Excerpted data -
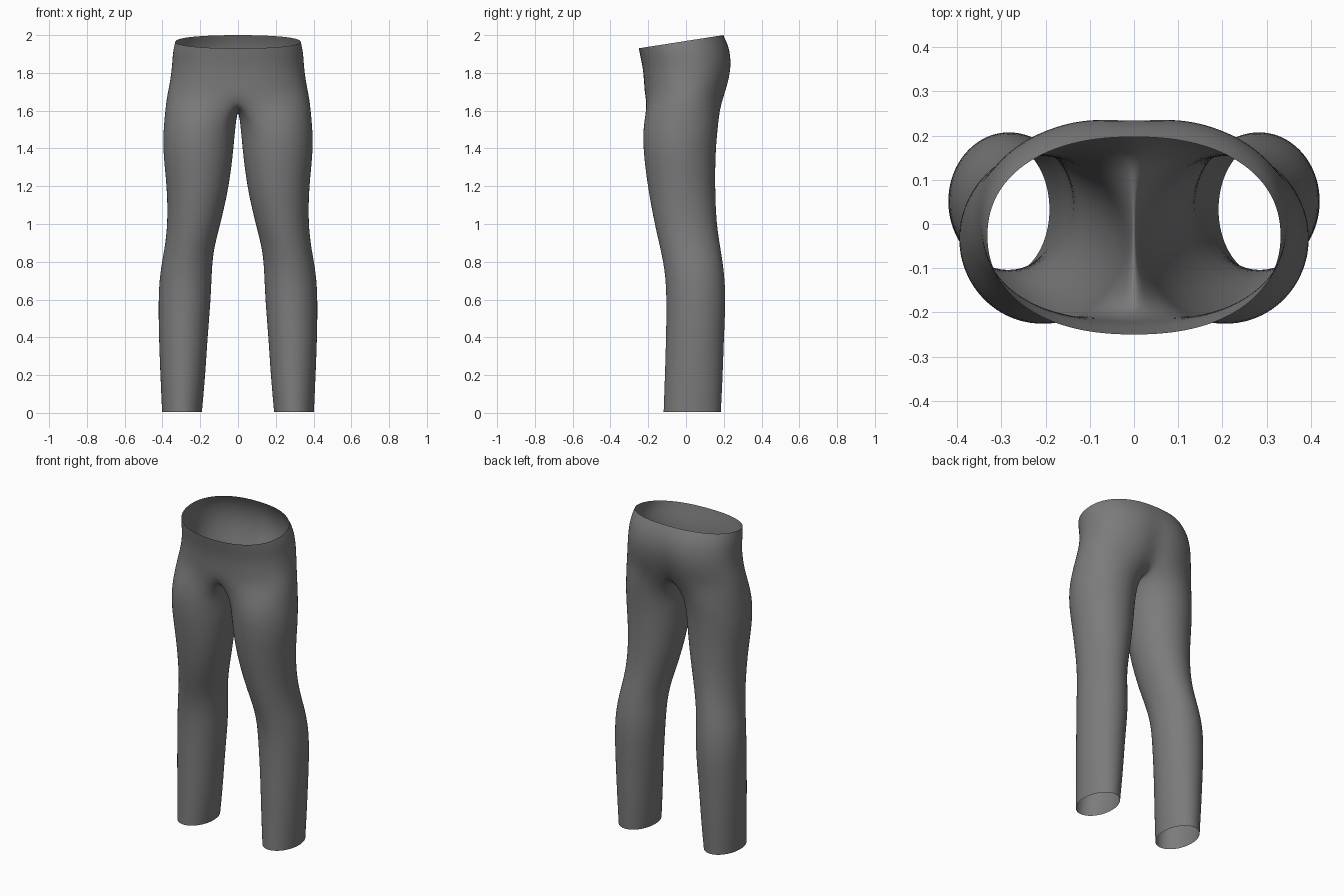
import bpy, bmesh
from math import sin, cos, pi, exp, copysign

cube = bpy.data.objects.get("Cube")
if cube:
    bpy.data.objects.remove(cube, do_unlink=True)

SIDES = 24          # points around one leg
OUTER = 19          # of which this many carry on up into the hips

# Leg sections: height, inner x, outer x, front y, back y
LEG = [
    (0.005, .190, .403, -.120, .186),
    (0.20, .172, .412, -.113, .196),
    (0.40, .160, .420, -.107, .202),
    (0.60, .143, .423, -.104, .212),
    (0.74, .138, .415, -.111, .204),
    (0.86, .130, .391, -.134, .186),
    (1.00, .092, .373, -.168, .162),
    (1.20, .045, .377, -.205, .155),
    (1.40, .022, .402, -.230, .158),
    (1.54, .010, .393, -.228, .174),
]
# Hip sections: front height, back height, half width, front y, back y, cleft depth
HIPS = [
    (1.665, 1.665, .380, -.218, .208, .035),
    (1.74, 1.75, .362, -.222, .235, .022),
    (1.82, 1.85, .350, -.228, .250, .012),
    (1.89, 1.94, .346, -.243, .232, .005),
    (1.93, 2.00, .333, -.251, .198, 0),
]
# Crotch seam between the legs, back to front: y, z
SEAM = [(.130, 1.635), (.070, 1.612), (0, 1.602), (-.075, 1.608), (-.150, 1.632)]


def power(v, p):
    return copysign(abs(v) ** p, v)


def leg_ring(bm, z, x0, x1, y0, y1):
    ring = []
    for i in range(SIDES):
        a = -0.75 * pi + i * 2 * pi / SIDES
        ring.append(bm.verts.new(((x0 + x1) / 2 + (x1 - x0) / 2 * cos(a),
                                  (y0 + y1) / 2 + (y1 - y0) / 2 * sin(a), z)))
    return ring


def hip_ring(bm, z0, z1, w, y0, y1, cleft):
    ring = []
    for i in range(OUTER):
        a = -pi / 2 + i * pi / (OUTER - 1)
        x = 0 if i in (0, OUTER - 1) else w * power(cos(a), 0.88)
        s = power(sin(a), 0.92)
        y = (y0 + y1) / 2 + (y1 - y0) / 2 * s
        if a > 0:
            y -= cleft * exp(-(x / 0.07) ** 2)
        ring.append(bm.verts.new((x, y, z0 + (z1 - z0) * (s + 1) / 2)))
    return ring


def bridge(bm, low, high, closed):
    n = len(low)
    for i in range(n if closed else n - 1):
        j = (i + 1) % n
        bm.faces.new((low[i], low[j], high[j], high[i]))


# One half of the trousers: leg tube, crotch seam, open hip strip
bm = bmesh.new()
legs = [leg_ring(bm, *row) for row in LEG]
hips = [hip_ring(bm, *row) for row in HIPS]
crotch = hips[0] + [bm.verts.new((0, y, z)) for y, z in SEAM]
for low, high in zip(legs, legs[1:] + [crotch]):
    bridge(bm, low, high, True)
for low, high in zip(hips, hips[1:]):
    bridge(bm, low, high, False)

mesh = bpy.data.meshes.new("trousers")
bm.to_mesh(mesh)
bm.free()
trousers = bpy.data.objects.new("trousers", mesh)
bpy.context.collection.objects.link(trousers)
for p in mesh.polygons:
    p.use_smooth = True

# Mirror to the other leg and round the surface
mirror = trousers.modifiers.new("mirror", 'MIRROR')
mirror.use_clip = True
mirror.merge_threshold = 0.0005
smooth = trousers.modifiers.new("smooth", 'SUBSURF')
smooth.levels = smooth.render_levels = 2

# Plain grey cloth
cloth = bpy.data.materials.new("grey cloth")
cloth.use_nodes = True
grey = (0.2, 0.2, 0.2, 1)
cloth.diffuse_color = grey
cloth.node_tree.nodes["Principled BSDF"].inputs["Base Color"].default_value = grey
mesh.materials.append(cloth)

Work required -
What the response needs is every entry, repeated exactly, and none of the pictures.

Task answer -
import bpy, bmesh
from math import sin, cos, pi, exp, copysign

cube = bpy.data.objects.get("Cube")
if cube:
    bpy.data.objects.remove(cube, do_unlink=True)

SIDES = 24          # points around one leg
OUTER = 19          # of which this many carry on up into the hips

# Leg sections: height, inner x, outer x, front y, back y
LEG = [
    (0.005, .190, .403, -.120, .186),
    (0.20, .172, .412, -.113, .196),
    (0.40, .160, .420, -.107, .202),
    (0.60, .143, .423, -.104, .212),
    (0.74, .138, .415, -.111, .204),
    (0.86, .130, .391, -.134, .186),
    (1.00, .092, .373, -.168, .162),
    (1.20, .045, .377, -.205, .155),
    (1.40, .022, .402, -.230, .158),
    (1.54, .010, .393, -.228, .174),
]
# Hip sections: front height, back height, half width, front y, back y, cleft depth
HIPS = [
    (1.665, 1.665, .380, -.218, .208, .035),
    (1.74, 1.75, .362, -.222, .235, .022),
    (1.82, 1.85, .350, -.228, .250, .012),
    (1.89, 1.94, .346, -.243, .232, .005),
    (1.93, 2.00, .333, -.251, .198, 0),
]
# Crotch seam between the legs, back to front: y, z
SEAM = [(.130, 1.635), (.070, 1.612), (0, 1.602), (-.075, 1.608), (-.150, 1.632)]


def power(v, p):
    return copysign(abs(v) ** p, v)


def leg_ring(bm, z, x0, x1, y0, y1):
    ring = []
    for i in range(SIDES):
        a = -0.75 * pi + i * 2 * pi / SIDES
        ring.append(bm.verts.new(((x0 + x1) / 2 + (x1 - x0) / 2 * cos(a),
                                  (y0 + y1) / 2 + (y1 - y0) / 2 * sin(a), z)))
    return ring


def hip_ring(bm, z0, z1, w, y0, y1, cleft):
    ring = []
    for i in range(OUTER):
        a = -pi / 2 + i * pi / (OUTER - 1)
        x = 0 if i in (0, OUTER - 1) else w * power(cos(a), 0.88)
        s = power(sin(a), 0.92)
        y = (y0 + y1) / 2 + (y1 - y0) / 2 * s
        if a > 0:
            y -= cleft * exp(-(x / 0.07) ** 2)
        ring.append(bm.verts.new((x, y, z0 + (z1 - z0) * (s + 1) / 2)))
    return ring


def bridge(bm, low, high, closed):
    n = len(low)
    for i in range(n if closed else n - 1):
        j = (i + 1) % n
        bm.faces.new((low[i], low[j], high[j], high[i]))


# One half of the trousers: leg tube, crotch seam, open hip strip
bm = bmesh.new()
legs = [leg_ring(bm, *row) for row in LEG]
hips = [hip_ring(bm, *row) for row in HIPS]
crotch = hips[0] + [bm.verts.new((0, y, z)) for y, z in SEAM]
for low, high in zip(legs, legs[1:] + [crotch]):
    bridge(bm, low, high, True)
for low, high in zip(hips, hips[1:]):
    bridge(bm, low, high, False)

mesh = bpy.data.meshes.new("trousers")
bm.to_mesh(mesh)
bm.free()
trousers = bpy.data.objects.new("trousers", mesh)
bpy.context.collection.objects.link(trousers)
for p in mesh.polygons:
    p.use_smooth = True

# Mirror to the other leg and round the surface
mirror = trousers.modifiers.new("mirror", 'MIRROR')
mirror.use_clip = True
mirror.merge_threshold = 0.0005
smooth = trousers.modifiers.new("smooth", 'SUBSURF')
smooth.levels = smooth.render_levels = 2

# Plain grey cloth
cloth = bpy.data.materials.new("grey cloth")
cloth.use_nodes = True
grey = (0.2, 0.2, 0.2, 1)
cloth.diffuse_color = grey
cloth.node_tree.nodes["Principled BSDF"].inputs["Base Color"].default_value = grey
mesh.materials.append(cloth)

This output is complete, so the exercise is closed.